Sometimes life just happens to you -- one day you may look in the mirror and see an older person staring back at you. What are these crow's feet and fine lines around your eyes? How did they suddenly appear, and more importantly, can you get rid of them?
Taking a walk through any beauty products department can leave you more confused about what sort of eye care you might need. Cosmetics companies have flooded the market with moisturizers, creams, gels and rejuvenating serums, all promising younger-looking skin around your eyes. With prices ranging anywhere from $15 to more than $100, you can feel like you need to spend a fortune to take care of your eyes, but eye cream often is just glorified moisturizer packaged in a tiny bottle. Do you really need a specialized moisturizer for your eyes?
Cosmetics companies claim the reason you need a separate eye cream is because the skin around your eyes is a little different from the rest of your face. First of all, this skin is indeed thinner and shows signs of aging more quickly than other areas of the face do. This thinness makes it more delicate and vulnerable, and it's more prone to allergic reactions than other facial skin. The skin around the eyes also gets a much greater workout; every time you move your eyes, whether you squint, smile or widen them in surprise, you're working out the tiny muscles around your eyes. Over time, this skin dries out and forms small wrinkles, sometimes called crow's feet. Smoking and exposure to the sun's harmful ultraviolet rays can also encourage wrinkles to form.
Skin under the eyes can be prone to puffiness if fluid builds up there -- allergies and sinus problems can also cause the eyes to puff. When the epidermis becomes thinner and the underlying veins become more prominent, dark circles can form. Heredity, lack of sleep, too much sun exposure and aging can all cause dark circles.
Unlike skin on the rest of your face, the eye area does not contain oil glands that can help keep this skin moist. This is part of the reason why beauty companies and experts recommend using a separate eye cream.

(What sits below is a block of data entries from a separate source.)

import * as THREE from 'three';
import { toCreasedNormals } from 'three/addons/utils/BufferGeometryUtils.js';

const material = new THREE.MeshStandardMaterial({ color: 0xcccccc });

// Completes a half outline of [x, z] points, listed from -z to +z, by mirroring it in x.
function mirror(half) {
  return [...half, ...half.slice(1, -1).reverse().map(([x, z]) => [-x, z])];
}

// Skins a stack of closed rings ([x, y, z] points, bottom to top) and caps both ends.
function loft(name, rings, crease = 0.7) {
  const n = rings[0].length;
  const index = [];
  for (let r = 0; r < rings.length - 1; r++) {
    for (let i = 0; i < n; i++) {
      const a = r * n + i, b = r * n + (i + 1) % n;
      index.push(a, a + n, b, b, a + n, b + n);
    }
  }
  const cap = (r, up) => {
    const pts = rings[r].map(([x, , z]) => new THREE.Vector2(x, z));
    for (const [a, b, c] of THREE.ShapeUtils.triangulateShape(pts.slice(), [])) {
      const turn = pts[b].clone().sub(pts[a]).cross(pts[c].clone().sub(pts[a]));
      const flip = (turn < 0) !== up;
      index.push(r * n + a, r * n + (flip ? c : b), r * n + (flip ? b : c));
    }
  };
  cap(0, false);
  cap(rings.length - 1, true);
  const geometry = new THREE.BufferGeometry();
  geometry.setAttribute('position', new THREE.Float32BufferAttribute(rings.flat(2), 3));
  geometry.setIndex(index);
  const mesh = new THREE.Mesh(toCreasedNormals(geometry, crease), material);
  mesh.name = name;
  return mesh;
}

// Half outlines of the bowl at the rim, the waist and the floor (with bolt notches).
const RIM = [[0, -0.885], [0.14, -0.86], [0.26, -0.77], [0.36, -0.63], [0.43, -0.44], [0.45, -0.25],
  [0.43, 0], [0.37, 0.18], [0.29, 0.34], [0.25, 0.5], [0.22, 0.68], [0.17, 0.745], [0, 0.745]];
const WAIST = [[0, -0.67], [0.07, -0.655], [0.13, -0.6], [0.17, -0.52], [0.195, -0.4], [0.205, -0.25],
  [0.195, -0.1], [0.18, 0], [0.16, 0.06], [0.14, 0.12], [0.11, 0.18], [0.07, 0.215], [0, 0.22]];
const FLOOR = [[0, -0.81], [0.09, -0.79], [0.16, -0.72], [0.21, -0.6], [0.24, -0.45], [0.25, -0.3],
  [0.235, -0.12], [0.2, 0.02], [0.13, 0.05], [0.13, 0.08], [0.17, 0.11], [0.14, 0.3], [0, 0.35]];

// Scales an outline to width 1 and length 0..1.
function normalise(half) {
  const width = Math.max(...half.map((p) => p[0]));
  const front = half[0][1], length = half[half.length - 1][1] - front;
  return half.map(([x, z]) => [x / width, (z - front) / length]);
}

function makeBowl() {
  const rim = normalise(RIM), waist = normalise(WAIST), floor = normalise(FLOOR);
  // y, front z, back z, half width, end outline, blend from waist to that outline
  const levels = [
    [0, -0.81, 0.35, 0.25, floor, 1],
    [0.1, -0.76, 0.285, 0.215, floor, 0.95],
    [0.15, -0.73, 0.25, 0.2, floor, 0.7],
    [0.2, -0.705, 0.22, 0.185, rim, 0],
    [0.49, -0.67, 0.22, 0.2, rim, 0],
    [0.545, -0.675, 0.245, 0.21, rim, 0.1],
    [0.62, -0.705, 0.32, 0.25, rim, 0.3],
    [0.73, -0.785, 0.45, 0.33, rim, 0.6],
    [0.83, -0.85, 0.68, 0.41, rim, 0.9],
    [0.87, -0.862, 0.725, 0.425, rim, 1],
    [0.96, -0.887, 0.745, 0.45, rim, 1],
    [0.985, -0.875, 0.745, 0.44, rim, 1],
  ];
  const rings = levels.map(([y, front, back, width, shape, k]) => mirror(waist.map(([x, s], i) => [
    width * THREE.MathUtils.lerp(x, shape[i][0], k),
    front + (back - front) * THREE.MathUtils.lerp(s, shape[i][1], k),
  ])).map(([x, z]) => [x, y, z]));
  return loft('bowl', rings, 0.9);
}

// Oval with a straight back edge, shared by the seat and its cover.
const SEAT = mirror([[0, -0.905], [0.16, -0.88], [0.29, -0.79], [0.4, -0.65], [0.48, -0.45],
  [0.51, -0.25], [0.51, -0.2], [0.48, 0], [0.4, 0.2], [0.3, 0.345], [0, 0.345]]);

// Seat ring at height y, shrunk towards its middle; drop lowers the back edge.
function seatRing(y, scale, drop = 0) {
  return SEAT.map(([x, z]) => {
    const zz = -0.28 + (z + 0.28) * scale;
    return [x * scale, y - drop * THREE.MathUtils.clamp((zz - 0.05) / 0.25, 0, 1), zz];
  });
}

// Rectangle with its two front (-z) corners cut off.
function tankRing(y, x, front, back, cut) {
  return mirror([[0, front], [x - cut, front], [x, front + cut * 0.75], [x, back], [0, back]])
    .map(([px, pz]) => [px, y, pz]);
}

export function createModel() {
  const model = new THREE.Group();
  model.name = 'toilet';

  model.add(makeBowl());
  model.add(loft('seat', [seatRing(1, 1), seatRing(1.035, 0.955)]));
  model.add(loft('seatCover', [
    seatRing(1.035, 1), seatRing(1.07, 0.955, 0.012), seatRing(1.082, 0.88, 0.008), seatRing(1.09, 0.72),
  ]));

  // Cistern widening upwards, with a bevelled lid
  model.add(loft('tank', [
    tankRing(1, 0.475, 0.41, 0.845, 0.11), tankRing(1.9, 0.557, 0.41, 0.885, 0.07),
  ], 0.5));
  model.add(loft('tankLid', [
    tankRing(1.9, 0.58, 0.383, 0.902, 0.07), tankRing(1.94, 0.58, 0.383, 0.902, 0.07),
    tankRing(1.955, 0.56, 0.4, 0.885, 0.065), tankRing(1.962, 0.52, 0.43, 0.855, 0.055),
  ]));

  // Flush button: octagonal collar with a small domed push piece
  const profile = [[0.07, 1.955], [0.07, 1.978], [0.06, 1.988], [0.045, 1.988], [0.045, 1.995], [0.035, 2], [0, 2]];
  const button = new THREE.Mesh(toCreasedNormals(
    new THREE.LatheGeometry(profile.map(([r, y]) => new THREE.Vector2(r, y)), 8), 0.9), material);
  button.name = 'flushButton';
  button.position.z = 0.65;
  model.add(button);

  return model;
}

Next, we'll discuss what eye creams can and can't do as we examine whether you really do need a separate product just for your eyes.